KINGSTON — Jamaica’s month-old government has launched the first phase of an emergency jobs program that was the centerpiece of its winning election campaign.

The government formed by the People’s National Party said some 700 jobless people will be hired to clear vegetation and trash in the short and medium term along a northern coastal highway in the first phase of the Jamaica Emergency Employment Program.

Governing party officials have not announced how many other jobs will be created in following phases of the initiative. But the party has said its job-creating plan will be developed around agro-processing, manufacturing, communications, small business development and cultural and community development projects.

Human rights group Jamaicans for Justice said it is concerned that the governing party will disproportionately employ its partisans since members of parliament will choose the islanders who work under the initiative.

Historically, most poor Jamaicans have affiliated themselves with a party, relying on political patronage for jobs, houses and land.

“This approach of MPs deciding who gets work on the basis of party affiliation has contributed to the wastage of taxpayers’ money over many decades and divided us along tribal political lines. It is completely unacceptable and must be stopped,” the rights group said in a statement.

Civic groups are also calling on the debt-burdened government to explain how much money will be needed for the jobs initiative, citing the opposition’s disclosure that the initial phase will be funded by a loan the previous government arranged with the Inter-American Development Bank last year.

Opposition officials contend the emergency employment plan will not meaningfully decrease the official 12.8 percent unemployment rate.

During her inaugural speech earlier in January, Prime Minister Portia Simpson Miller said her administration will use “state resources” to stimulate employment.

The 66-year-old Simpson Miller’s PNP won 42 seats in the 63-seat Parliament in the Dec. 29 national election.

Her party said it would try to renegotiate roughly 25 percent of a troubled $400 million road program financed by China in order to transfer some of the money to the jobs program as a way to kickstart the economy.

But Transport, Works and Housing Minister Omar Davies said in Parliament that $188.5 million has already been committed by the previous government. He said his ministry will “ascertain where it would be possible to make alterations to the scope or to stop them.”

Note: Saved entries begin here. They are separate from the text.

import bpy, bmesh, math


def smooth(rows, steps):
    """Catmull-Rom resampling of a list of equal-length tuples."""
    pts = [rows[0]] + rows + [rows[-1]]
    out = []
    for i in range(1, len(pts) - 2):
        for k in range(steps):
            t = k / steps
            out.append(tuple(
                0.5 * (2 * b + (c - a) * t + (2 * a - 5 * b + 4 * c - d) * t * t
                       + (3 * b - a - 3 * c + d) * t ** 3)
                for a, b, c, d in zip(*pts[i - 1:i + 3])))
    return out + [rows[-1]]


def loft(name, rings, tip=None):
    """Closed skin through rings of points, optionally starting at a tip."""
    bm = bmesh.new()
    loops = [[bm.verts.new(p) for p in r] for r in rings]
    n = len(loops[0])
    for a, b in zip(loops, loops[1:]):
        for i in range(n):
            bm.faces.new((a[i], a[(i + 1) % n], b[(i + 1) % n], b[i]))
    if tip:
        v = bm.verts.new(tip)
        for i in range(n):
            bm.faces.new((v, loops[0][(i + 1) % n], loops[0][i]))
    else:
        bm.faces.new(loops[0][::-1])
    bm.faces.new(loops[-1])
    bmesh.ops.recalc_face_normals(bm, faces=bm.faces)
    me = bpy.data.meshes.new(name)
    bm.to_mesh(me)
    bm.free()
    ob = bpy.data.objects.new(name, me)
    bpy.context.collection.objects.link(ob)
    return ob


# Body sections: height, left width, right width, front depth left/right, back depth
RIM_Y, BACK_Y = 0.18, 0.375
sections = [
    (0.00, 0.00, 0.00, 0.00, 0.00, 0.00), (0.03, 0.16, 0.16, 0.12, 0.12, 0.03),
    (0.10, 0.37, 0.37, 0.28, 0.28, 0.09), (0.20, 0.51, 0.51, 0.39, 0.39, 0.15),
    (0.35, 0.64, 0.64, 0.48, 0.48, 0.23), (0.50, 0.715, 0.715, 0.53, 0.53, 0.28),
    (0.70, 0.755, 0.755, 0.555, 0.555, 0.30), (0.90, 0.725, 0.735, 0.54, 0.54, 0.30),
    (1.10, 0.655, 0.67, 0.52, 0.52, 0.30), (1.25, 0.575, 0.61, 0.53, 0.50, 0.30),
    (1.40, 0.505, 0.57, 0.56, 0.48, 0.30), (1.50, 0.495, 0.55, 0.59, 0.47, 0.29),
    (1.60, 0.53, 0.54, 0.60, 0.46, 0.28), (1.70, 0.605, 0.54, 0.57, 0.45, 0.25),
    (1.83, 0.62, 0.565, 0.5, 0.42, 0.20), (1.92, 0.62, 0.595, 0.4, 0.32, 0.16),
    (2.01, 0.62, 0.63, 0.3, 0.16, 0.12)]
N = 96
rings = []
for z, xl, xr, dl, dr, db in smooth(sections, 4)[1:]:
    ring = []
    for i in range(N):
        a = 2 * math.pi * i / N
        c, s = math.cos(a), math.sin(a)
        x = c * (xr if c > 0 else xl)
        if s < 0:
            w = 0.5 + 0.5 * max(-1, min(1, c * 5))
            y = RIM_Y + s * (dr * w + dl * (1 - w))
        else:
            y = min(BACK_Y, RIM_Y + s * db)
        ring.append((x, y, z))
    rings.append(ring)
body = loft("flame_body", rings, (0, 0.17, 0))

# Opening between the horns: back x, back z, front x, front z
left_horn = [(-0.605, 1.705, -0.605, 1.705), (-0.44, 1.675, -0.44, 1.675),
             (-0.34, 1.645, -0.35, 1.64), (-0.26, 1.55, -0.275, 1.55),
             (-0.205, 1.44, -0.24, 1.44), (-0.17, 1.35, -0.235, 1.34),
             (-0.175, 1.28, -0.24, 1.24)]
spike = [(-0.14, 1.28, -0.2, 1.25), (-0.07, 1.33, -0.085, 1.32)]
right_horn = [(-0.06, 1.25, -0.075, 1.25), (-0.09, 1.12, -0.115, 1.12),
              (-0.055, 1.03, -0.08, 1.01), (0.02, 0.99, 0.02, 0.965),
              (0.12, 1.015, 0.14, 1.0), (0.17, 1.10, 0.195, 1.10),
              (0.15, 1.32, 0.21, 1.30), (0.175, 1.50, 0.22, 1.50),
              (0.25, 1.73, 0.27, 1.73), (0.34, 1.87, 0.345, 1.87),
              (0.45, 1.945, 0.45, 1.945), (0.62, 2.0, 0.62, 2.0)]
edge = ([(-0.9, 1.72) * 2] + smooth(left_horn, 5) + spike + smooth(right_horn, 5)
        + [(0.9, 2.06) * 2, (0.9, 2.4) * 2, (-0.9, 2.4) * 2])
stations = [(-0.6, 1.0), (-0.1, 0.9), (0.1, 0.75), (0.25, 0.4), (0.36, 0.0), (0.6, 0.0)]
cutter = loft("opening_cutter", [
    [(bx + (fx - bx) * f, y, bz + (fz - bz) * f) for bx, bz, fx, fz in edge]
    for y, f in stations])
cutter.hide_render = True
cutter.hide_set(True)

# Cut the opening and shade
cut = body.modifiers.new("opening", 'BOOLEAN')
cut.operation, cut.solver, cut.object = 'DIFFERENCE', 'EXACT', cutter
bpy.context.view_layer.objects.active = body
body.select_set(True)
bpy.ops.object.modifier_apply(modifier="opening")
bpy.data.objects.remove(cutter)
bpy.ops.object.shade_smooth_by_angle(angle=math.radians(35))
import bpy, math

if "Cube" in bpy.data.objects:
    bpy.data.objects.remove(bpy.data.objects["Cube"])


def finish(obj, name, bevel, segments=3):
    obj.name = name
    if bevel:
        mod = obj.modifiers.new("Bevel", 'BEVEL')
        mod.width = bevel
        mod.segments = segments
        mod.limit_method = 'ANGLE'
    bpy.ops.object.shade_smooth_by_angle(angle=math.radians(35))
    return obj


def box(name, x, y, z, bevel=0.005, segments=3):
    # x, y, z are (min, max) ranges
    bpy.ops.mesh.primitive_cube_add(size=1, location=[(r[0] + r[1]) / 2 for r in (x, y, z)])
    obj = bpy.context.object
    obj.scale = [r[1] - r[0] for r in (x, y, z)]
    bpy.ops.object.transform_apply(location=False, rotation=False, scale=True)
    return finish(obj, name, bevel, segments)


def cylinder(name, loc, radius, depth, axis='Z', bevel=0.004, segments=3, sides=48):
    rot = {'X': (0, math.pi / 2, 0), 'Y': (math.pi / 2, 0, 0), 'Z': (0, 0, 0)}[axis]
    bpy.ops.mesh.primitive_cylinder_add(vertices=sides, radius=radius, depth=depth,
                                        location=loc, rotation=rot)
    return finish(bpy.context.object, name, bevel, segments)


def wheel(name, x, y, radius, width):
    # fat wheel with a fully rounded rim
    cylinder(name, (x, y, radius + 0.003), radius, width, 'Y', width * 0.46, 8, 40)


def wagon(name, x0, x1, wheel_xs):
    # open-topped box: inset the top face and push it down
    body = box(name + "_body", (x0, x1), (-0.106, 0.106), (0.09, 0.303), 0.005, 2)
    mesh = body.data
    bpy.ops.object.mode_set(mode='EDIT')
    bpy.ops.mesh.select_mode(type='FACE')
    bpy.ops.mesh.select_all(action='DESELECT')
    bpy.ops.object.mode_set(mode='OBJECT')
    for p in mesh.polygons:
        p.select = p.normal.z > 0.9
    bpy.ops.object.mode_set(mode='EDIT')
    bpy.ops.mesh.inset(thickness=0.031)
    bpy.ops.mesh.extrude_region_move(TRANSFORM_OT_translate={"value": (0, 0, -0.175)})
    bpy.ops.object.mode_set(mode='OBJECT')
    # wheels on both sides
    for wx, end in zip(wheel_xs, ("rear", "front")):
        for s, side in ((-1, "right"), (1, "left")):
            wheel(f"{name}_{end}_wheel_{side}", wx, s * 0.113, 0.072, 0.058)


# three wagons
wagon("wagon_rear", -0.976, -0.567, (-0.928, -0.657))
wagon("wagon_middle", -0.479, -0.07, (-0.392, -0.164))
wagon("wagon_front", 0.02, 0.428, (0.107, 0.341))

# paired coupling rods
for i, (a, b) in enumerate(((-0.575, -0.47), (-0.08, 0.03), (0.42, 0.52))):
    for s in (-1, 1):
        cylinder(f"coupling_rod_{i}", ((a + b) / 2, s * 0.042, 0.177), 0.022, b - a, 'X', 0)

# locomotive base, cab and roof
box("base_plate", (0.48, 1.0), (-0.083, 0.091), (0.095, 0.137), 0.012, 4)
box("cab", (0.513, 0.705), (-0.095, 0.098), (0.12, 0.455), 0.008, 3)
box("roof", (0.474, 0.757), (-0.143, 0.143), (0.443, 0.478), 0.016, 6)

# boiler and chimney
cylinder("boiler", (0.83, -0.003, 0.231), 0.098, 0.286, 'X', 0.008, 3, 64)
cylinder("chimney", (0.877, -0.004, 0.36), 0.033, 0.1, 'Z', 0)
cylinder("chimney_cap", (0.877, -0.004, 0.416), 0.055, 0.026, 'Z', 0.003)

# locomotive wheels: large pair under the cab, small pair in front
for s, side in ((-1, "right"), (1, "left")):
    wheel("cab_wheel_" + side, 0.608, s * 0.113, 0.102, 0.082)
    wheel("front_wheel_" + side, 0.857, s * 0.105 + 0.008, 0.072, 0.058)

Simpson Miller has called on the private sector to hire at least one qualified, jobless islander under another job-creating initative she dubbed Jamaica Employ. She estimated some 40,000 people could resume working if businesses comply.

Photo: Portia Simpson Miller